## WHAT THE TASK ASKS
Search term "half": please show all lines in the listing that contain it.

⟨

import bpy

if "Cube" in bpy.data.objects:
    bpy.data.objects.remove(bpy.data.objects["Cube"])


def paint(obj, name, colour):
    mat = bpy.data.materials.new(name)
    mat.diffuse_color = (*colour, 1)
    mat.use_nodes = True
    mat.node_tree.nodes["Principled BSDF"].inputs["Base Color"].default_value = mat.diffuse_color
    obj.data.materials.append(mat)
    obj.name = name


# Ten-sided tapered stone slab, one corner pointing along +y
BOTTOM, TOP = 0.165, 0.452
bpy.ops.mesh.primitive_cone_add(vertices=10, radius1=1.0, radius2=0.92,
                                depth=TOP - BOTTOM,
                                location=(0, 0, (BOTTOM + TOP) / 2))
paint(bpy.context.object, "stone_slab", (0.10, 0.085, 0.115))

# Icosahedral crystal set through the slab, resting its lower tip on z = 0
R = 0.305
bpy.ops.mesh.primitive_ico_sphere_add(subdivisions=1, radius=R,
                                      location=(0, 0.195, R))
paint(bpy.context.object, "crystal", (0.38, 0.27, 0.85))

⟩
⟨

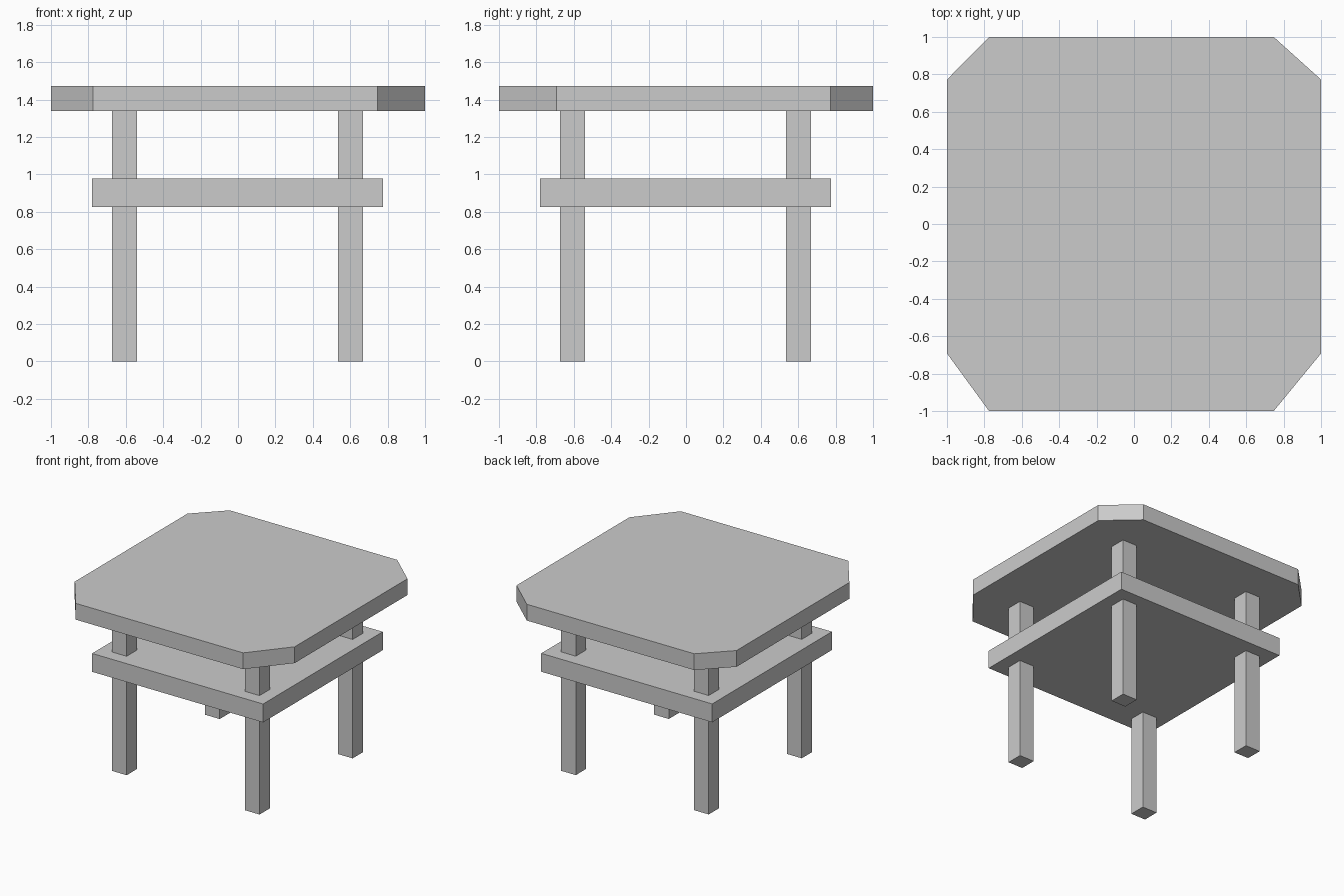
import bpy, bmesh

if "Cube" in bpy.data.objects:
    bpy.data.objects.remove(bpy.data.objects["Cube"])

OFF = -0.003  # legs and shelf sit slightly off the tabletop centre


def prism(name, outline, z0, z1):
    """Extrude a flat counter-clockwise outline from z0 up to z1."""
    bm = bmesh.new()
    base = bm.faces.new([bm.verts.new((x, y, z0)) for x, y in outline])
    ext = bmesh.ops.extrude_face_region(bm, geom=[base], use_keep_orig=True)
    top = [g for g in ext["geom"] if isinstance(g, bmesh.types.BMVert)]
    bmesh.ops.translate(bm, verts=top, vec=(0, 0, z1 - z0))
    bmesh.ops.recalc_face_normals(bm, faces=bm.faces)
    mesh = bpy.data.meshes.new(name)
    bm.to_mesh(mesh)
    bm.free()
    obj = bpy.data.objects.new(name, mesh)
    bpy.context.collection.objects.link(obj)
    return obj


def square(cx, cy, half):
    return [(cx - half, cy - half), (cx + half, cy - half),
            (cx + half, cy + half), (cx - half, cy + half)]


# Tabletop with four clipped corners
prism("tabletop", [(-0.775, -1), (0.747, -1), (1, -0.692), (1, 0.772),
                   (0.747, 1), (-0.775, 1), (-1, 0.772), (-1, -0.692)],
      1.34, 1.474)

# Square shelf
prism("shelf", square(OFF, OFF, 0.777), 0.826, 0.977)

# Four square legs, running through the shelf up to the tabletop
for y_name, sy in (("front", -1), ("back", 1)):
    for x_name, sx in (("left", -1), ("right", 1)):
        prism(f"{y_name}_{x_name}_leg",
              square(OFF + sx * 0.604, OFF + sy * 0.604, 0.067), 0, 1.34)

⟩
⟨

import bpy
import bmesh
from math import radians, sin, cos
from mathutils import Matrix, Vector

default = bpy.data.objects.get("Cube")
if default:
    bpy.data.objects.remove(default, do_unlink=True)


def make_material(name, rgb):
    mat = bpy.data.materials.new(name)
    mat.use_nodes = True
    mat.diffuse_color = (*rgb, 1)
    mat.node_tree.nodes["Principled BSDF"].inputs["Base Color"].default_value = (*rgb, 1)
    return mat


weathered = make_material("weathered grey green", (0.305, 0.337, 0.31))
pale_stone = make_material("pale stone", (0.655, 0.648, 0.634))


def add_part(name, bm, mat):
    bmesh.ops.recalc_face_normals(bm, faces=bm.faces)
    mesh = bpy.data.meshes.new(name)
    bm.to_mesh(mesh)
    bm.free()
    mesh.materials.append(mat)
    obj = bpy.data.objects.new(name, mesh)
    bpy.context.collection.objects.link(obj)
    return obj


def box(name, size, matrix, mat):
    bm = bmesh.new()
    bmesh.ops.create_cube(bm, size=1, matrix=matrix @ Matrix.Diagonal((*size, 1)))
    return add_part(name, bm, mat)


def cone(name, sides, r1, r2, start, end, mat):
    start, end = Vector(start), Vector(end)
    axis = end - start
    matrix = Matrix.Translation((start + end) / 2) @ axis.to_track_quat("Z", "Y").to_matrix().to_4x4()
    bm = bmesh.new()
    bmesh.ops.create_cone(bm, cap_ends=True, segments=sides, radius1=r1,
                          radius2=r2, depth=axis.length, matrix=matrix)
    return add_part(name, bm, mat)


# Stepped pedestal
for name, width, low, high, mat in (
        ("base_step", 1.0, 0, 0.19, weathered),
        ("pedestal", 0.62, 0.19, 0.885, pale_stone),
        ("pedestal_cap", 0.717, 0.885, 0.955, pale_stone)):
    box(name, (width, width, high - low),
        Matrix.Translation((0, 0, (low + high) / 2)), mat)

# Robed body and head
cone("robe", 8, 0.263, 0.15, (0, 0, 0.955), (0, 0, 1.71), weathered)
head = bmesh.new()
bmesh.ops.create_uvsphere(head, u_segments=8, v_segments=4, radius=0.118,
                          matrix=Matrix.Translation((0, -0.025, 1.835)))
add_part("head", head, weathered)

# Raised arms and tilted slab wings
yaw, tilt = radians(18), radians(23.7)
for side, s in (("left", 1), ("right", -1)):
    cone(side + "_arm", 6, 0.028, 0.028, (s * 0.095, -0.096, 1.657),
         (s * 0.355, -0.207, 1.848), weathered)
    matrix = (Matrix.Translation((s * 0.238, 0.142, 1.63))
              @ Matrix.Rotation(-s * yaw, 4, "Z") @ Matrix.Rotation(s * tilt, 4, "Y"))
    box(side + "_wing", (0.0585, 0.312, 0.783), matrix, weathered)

⟩

## OUTPUT BELOW
def square(cx, cy, half):
    return [(cx - half, cy - half), (cx + half, cy - half),
            (cx + half, cy + half), (cx - half, cy + half)]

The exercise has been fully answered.